What you will do: Please retype every record below exactly, leaving the pictures out.
___ Extracted entries ___
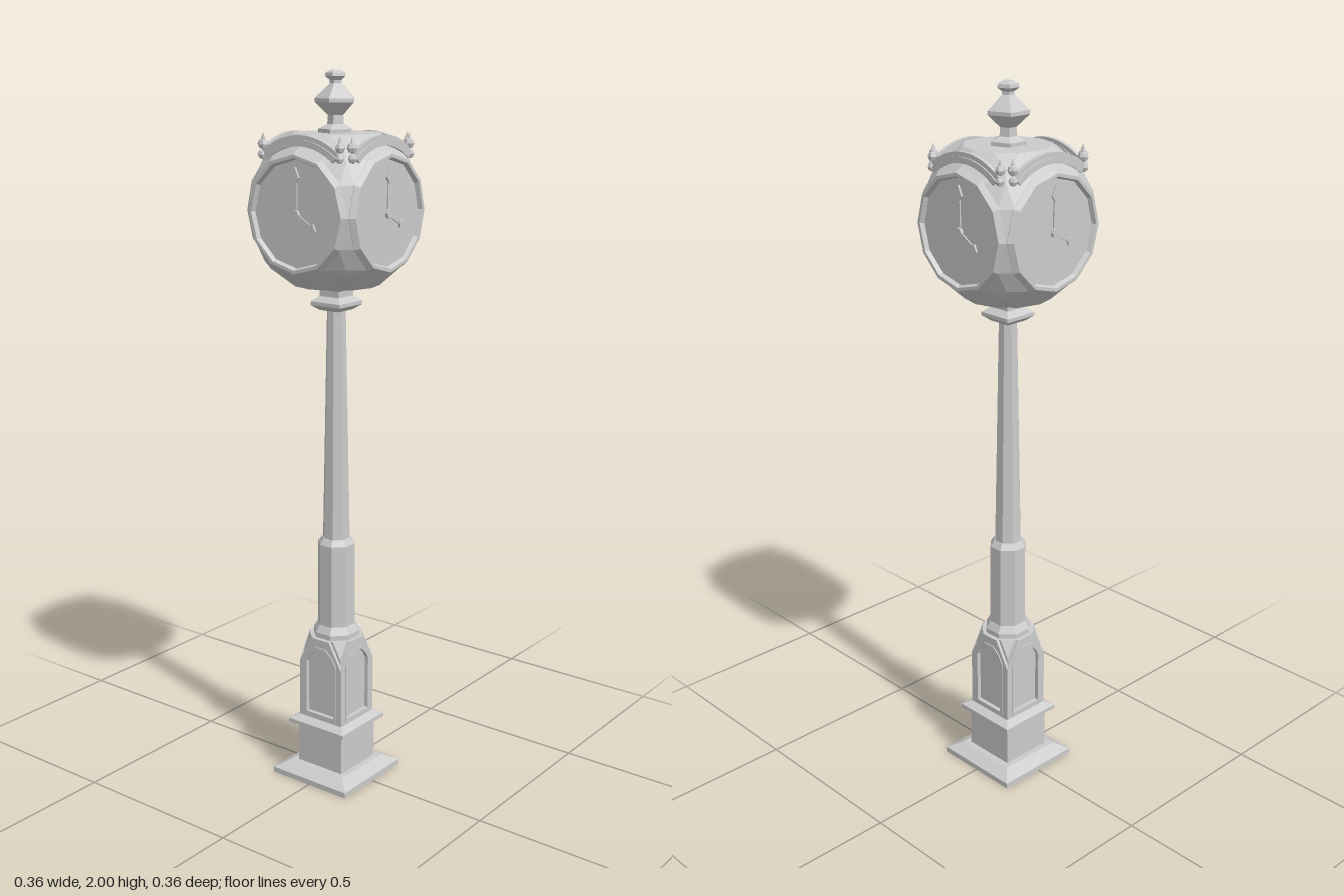
import * as THREE from 'three';
import { ConvexGeometry } from 'three/addons/geometries/ConvexGeometry.js';

const material = new THREE.MeshStandardMaterial({ color: 0xcccccc, flatShading: true });
const V = (x, y, z) => new THREE.Vector3(x, y, z);

function add(parent, name, geometry, x = 0, y = 0, z = 0) {
  const mesh = new THREE.Mesh(geometry, material);
  mesh.name = name;
  mesh.position.set(x, y, z);
  parent.add(mesh);
  return mesh;
}

// Stacked regular prism: profile of [half-width across flats, y], a flat facing +z
function prism(sides, profile) {
  const k = 1 / Math.cos(Math.PI / sides);
  const pts = profile.map(([w, y]) => new THREE.Vector2(w * k, y));
  return new THREE.LatheGeometry(pts, sides, Math.PI / sides);
}

function polygon(points, Kind = THREE.Shape) {
  return new Kind(points.map(([x, y]) => new THREE.Vector2(x, y)));
}

function extrude(shape, depth, curveSegments = 4) {
  return new THREE.ExtrudeGeometry(shape, { depth, bevelEnabled: false, curveSegments });
}

// Pointed-arch window outline
function windowOutline(w, bottom, shoulder, top, tip) {
  return [[-w, bottom], [w, bottom], [w, shoulder], [w * 0.75, shoulder + (top - shoulder) * 0.55],
    [tip, top], [-tip, top], [-w * 0.75, shoulder + (top - shoulder) * 0.55], [-w, shoulder]];
}

// Pedestal face: slab with an arched opening, and a raised frame around it
function pedestalSide() {
  const side = new THREE.Group();
  side.name = 'pedestalPanel';
  const opening = windowOutline(0.048, 0.2, 0.355, 0.395, 0.015);
  const slab = polygon([[-0.075, 0.17], [0.075, 0.17], [0.075, 0.35], [0.03, 0.43], [-0.03, 0.43], [-0.075, 0.35]]);
  slab.holes.push(polygon(opening, THREE.Path));
  add(side, 'panelSlab', extrude(slab, 0.009), 0, 0, 0.066);
  const frame = polygon(windowOutline(0.057, 0.192, 0.36, 0.406, 0.018));
  frame.holes.push(polygon(opening, THREE.Path));
  add(side, 'panelFrame', extrude(frame, 0.012), 0, 0, 0.066);
  return side;
}

function hand(length, width) {
  const group = new THREE.Group();
  add(group, 'handStem', extrude(polygon([[-width, 0], [width, 0], [width * 0.6, length], [-width * 0.6, length]]), 0.004));
  const a = length * 0.68, b = length * 0.84;
  add(group, 'handTip', extrude(polygon([[0, a], [0.012, b], [0, length * 1.08], [-0.012, b]]), 0.006));
  return group;
}

// One clock side: rim, hands, and the arched crest with its scroll knobs
function clockSide() {
  const side = new THREE.Group();
  side.name = 'clockSide';
  const profile = [[0.158, 0.145], [0.164, 0.166], [0.153, 0.18], [0.144, 0.18], [0.138, 0.166]];
  const rim = new THREE.LatheGeometry(profile.map(([r, y]) => new THREE.Vector2(r, y)), 12);
  add(side, 'dialRim', rim.rotateX(Math.PI / 2));

  const minute = hand(0.112, 0.005);
  minute.name = 'minuteHand';
  minute.position.z = 0.168;
  const hour = hand(0.072, 0.006);
  hour.name = 'hourHand';
  hour.position.z = 0.17;
  hour.rotation.z = -Math.PI * 2 / 3;
  side.add(minute, hour);
  add(side, 'handHub', new THREE.CylinderGeometry(0.013, 0.013, 0.01, 8).rotateX(Math.PI / 2), 0, 0, 0.172);

  const half = 0.68, mid = Math.PI / 2;
  for (const [inner, outer, z, depth] of [[0.172, 0.188, 0.139, 0.018], [0.188, 0.2, 0.142, 0.011]]) {
    const arch = new THREE.Shape();
    arch.absarc(0, 0, outer, mid - half, mid + half, false);
    arch.absarc(0, 0, inner, mid + half, mid - half, true);
    add(side, 'crestArch', extrude(arch, depth, 8), 0, 0, z);
  }
  for (const s of [-1, 1]) {
    add(side, 'crestKnob', new THREE.SphereGeometry(0.014, 6, 4), s * 0.125, 0.172, 0.147);
    add(side, 'crestKnob', new THREE.SphereGeometry(0.012, 6, 4), s * 0.126, 0.145, 0.149);
    add(side, 'crestSpike', new THREE.ConeGeometry(0.007, 0.022, 6), s * 0.125, 0.191, 0.147);
  }
  return side;
}

// Faceted ball flattened on its six sides
function headGeometry() {
  const R = 0.235, pts = [];
  const ring = (r, place) => {
    for (let i = 0; i < 12; i++) {
      const a = i * Math.PI / 6;
      pts.push(place(r * Math.cos(a), r * Math.sin(a)));
    }
  };
  for (const s of [-1, 1]) {
    ring(0.16, (u, v) => V(u, v, s * 0.168));
    ring(0.16, (u, v) => V(s * 0.168, v, u));
    ring(0.118, (u, v) => V(u, s * 0.2, v));
    for (const sx of [-1, 1]) for (const sz of [-1, 1]) {
      for (const [a, b] of [[1, 1], [0.92, 1.15]]) {
        pts.push(V(sx * a, s * b, sz * a).setLength(R));
      }
    }
  }
  return new ConvexGeometry(pts);
}

export function createModel() {
  const model = new THREE.Group();
  model.name = 'streetClock';

  // Base and plinth
  add(model, 'base', prism(4, [[0, 0], [0.131, 0], [0.131, 0.016], [0.095, 0.036], [0, 0.036]]));
  add(model, 'plinth', prism(4, [[0, 0.03], [0.078, 0.03], [0.078, 0.17], [0, 0.17]]));
  add(model, 'plinthMoulding', prism(4, [[0.078, 0.15], [0.098, 0.158], [0.098, 0.17], [0.075, 0.182]]));

  // Pedestal with cut top corners
  const core = [];
  for (const sx of [-1, 1]) for (const sz of [-1, 1]) {
    core.push(V(sx * 0.066, 0.17, sz * 0.066), V(sx * 0.066, 0.382, sz * 0.066),
      V(sx * 0.039, 0.43, sz * 0.066), V(sx * 0.066, 0.43, sz * 0.039));
  }
  add(model, 'pedestalCore', new ConvexGeometry(core));

  // Octagonal post
  add(model, 'lowerPost', prism(8, [[0.062, 0.428], [0.062, 0.444], [0.05, 0.465], [0.049, 0.705], [0.038, 0.722], [0, 0.722]]));
  add(model, 'shaft', prism(8, [[0.036, 0.715], [0.024, 1.38]]));

  // Square collar below the head
  add(model, 'collar', prism(4, [[0, 1.37], [0.032, 1.37], [0.05, 1.384], [0.05, 1.394],
    [0.032, 1.408], [0.032, 1.425], [0.042, 1.432], [0.042, 1.45]]));

  // Clock head
  const head = new THREE.Group();
  head.name = 'clockHead';
  head.position.y = 1.64;
  add(head, 'headShell', headGeometry());
  model.add(head);

  // Four matching sides
  for (let i = 0; i < 4; i++) {
    const panel = pedestalSide();
    const clock = clockSide();
    panel.rotation.y = clock.rotation.y = i * Math.PI / 2;
    model.add(panel);
    head.add(clock);
  }

  // Five-sided finial
  const finial = [[0.048, 1.835], [0.048, 1.85], [0.024, 1.862], [0.022, 1.885], [0.057, 1.918], [0.057, 1.928],
    [0.017, 1.966], [0.017, 1.974], [0.03, 1.984], [0.028, 1.993], [0.014, 2], [0, 2]];
  add(model, 'finial', new THREE.LatheGeometry(finial.map(([r, y]) => new THREE.Vector2(r, y)), 5, Math.PI / 2));

  return model;
}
___
Exercise response:
import * as THREE from 'three';
import { ConvexGeometry } from 'three/addons/geometries/ConvexGeometry.js';

const material = new THREE.MeshStandardMaterial({ color: 0xcccccc, flatShading: true });
const V = (x, y, z) => new THREE.Vector3(x, y, z);

function add(parent, name, geometry, x = 0, y = 0, z = 0) {
  const mesh = new THREE.Mesh(geometry, material);
  mesh.name = name;
  mesh.position.set(x, y, z);
  parent.add(mesh);
  return mesh;
}

// Stacked regular prism: profile of [half-width across flats, y], a flat facing +z
function prism(sides, profile) {
  const k = 1 / Math.cos(Math.PI / sides);
  const pts = profile.map(([w, y]) => new THREE.Vector2(w * k, y));
  return new THREE.LatheGeometry(pts, sides, Math.PI / sides);
}

function polygon(points, Kind = THREE.Shape) {
  return new Kind(points.map(([x, y]) => new THREE.Vector2(x, y)));
}

function extrude(shape, depth, curveSegments = 4) {
  return new THREE.ExtrudeGeometry(shape, { depth, bevelEnabled: false, curveSegments });
}

// Pointed-arch window outline
function windowOutline(w, bottom, shoulder, top, tip) {
  return [[-w, bottom], [w, bottom], [w, shoulder], [w * 0.75, shoulder + (top - shoulder) * 0.55],
    [tip, top], [-tip, top], [-w * 0.75, shoulder + (top - shoulder) * 0.55], [-w, shoulder]];
}

// Pedestal face: slab with an arched opening, and a raised frame around it
function pedestalSide() {
  const side = new THREE.Group();
  side.name = 'pedestalPanel';
  const opening = windowOutline(0.048, 0.2, 0.355, 0.395, 0.015);
  const slab = polygon([[-0.075, 0.17], [0.075, 0.17], [0.075, 0.35], [0.03, 0.43], [-0.03, 0.43], [-0.075, 0.35]]);
  slab.holes.push(polygon(opening, THREE.Path));
  add(side, 'panelSlab', extrude(slab, 0.009), 0, 0, 0.066);
  const frame = polygon(windowOutline(0.057, 0.192, 0.36, 0.406, 0.018));
  frame.holes.push(polygon(opening, THREE.Path));
  add(side, 'panelFrame', extrude(frame, 0.012), 0, 0, 0.066);
  return side;
}

function hand(length, width) {
  const group = new THREE.Group();
  add(group, 'handStem', extrude(polygon([[-width, 0], [width, 0], [width * 0.6, length], [-width * 0.6, length]]), 0.004));
  const a = length * 0.68, b = length * 0.84;
  add(group, 'handTip', extrude(polygon([[0, a], [0.012, b], [0, length * 1.08], [-0.012, b]]), 0.006));
  return group;
}

// One clock side: rim, hands, and the arched crest with its scroll knobs
function clockSide() {
  const side = new THREE.Group();
  side.name = 'clockSide';
  const profile = [[0.158, 0.145], [0.164, 0.166], [0.153, 0.18], [0.144, 0.18], [0.138, 0.166]];
  const rim = new THREE.LatheGeometry(profile.map(([r, y]) => new THREE.Vector2(r, y)), 12);
  add(side, 'dialRim', rim.rotateX(Math.PI / 2));

  const minute = hand(0.112, 0.005);
  minute.name = 'minuteHand';
  minute.position.z = 0.168;
  const hour = hand(0.072, 0.006);
  hour.name = 'hourHand';
  hour.position.z = 0.17;
  hour.rotation.z = -Math.PI * 2 / 3;
  side.add(minute, hour);
  add(side, 'handHub', new THREE.CylinderGeometry(0.013, 0.013, 0.01, 8).rotateX(Math.PI / 2), 0, 0, 0.172);

  const half = 0.68, mid = Math.PI / 2;
  for (const [inner, outer, z, depth] of [[0.172, 0.188, 0.139, 0.018], [0.188, 0.2, 0.142, 0.011]]) {
    const arch = new THREE.Shape();
    arch.absarc(0, 0, outer, mid - half, mid + half, false);
    arch.absarc(0, 0, inner, mid + half, mid - half, true);
    add(side, 'crestArch', extrude(arch, depth, 8), 0, 0, z);
  }
  for (const s of [-1, 1]) {
    add(side, 'crestKnob', new THREE.SphereGeometry(0.014, 6, 4), s * 0.125, 0.172, 0.147);
    add(side, 'crestKnob', new THREE.SphereGeometry(0.012, 6, 4), s * 0.126, 0.145, 0.149);
    add(side, 'crestSpike', new THREE.ConeGeometry(0.007, 0.022, 6), s * 0.125, 0.191, 0.147);
  }
  return side;
}

// Faceted ball flattened on its six sides
function headGeometry() {
  const R = 0.235, pts = [];
  const ring = (r, place) => {
    for (let i = 0; i < 12; i++) {
      const a = i * Math.PI / 6;
      pts.push(place(r * Math.cos(a), r * Math.sin(a)));
    }
  };
  for (const s of [-1, 1]) {
    ring(0.16, (u, v) => V(u, v, s * 0.168));
    ring(0.16, (u, v) => V(s * 0.168, v, u));
    ring(0.118, (u, v) => V(u, s * 0.2, v));
    for (const sx of [-1, 1]) for (const sz of [-1, 1]) {
      for (const [a, b] of [[1, 1], [0.92, 1.15]]) {
        pts.push(V(sx * a, s * b, sz * a).setLength(R));
      }
    }
  }
  return new ConvexGeometry(pts);
}

export function createModel() {
  const model = new THREE.Group();
  model.name = 'streetClock';

  // Base and plinth
  add(model, 'base', prism(4, [[0, 0], [0.131, 0], [0.131, 0.016], [0.095, 0.036], [0, 0.036]]));
  add(model, 'plinth', prism(4, [[0, 0.03], [0.078, 0.03], [0.078, 0.17], [0, 0.17]]));
  add(model, 'plinthMoulding', prism(4, [[0.078, 0.15], [0.098, 0.158], [0.098, 0.17], [0.075, 0.182]]));

  // Pedestal with cut top corners
  const core = [];
  for (const sx of [-1, 1]) for (const sz of [-1, 1]) {
    core.push(V(sx * 0.066, 0.17, sz * 0.066), V(sx * 0.066, 0.382, sz * 0.066),
      V(sx * 0.039, 0.43, sz * 0.066), V(sx * 0.066, 0.43, sz * 0.039));
  }
  add(model, 'pedestalCore', new ConvexGeometry(core));

  // Octagonal post
  add(model, 'lowerPost', prism(8, [[0.062, 0.428], [0.062, 0.444], [0.05, 0.465], [0.049, 0.705], [0.038, 0.722], [0, 0.722]]));
  add(model, 'shaft', prism(8, [[0.036, 0.715], [0.024, 1.38]]));

  // Square collar below the head
  add(model, 'collar', prism(4, [[0, 1.37], [0.032, 1.37], [0.05, 1.384], [0.05, 1.394],
    [0.032, 1.408], [0.032, 1.425], [0.042, 1.432], [0.042, 1.45]]));

  // Clock head
  const head = new THREE.Group();
  head.name = 'clockHead';
  head.position.y = 1.64;
  add(head, 'headShell', headGeometry());
  model.add(head);

  // Four matching sides
  for (let i = 0; i < 4; i++) {
    const panel = pedestalSide();
    const clock = clockSide();
    panel.rotation.y = clock.rotation.y = i * Math.PI / 2;
    model.add(panel);
    head.add(clock);
  }

  // Five-sided finial
  const finial = [[0.048, 1.835], [0.048, 1.85], [0.024, 1.862], [0.022, 1.885], [0.057, 1.918], [0.057, 1.928],
    [0.017, 1.966], [0.017, 1.974], [0.03, 1.984], [0.028, 1.993], [0.014, 2], [0, 2]];
  add(model, 'finial', new THREE.LatheGeometry(finial.map(([r, y]) => new THREE.Vector2(r, y)), 5, Math.PI / 2));

  return model;
}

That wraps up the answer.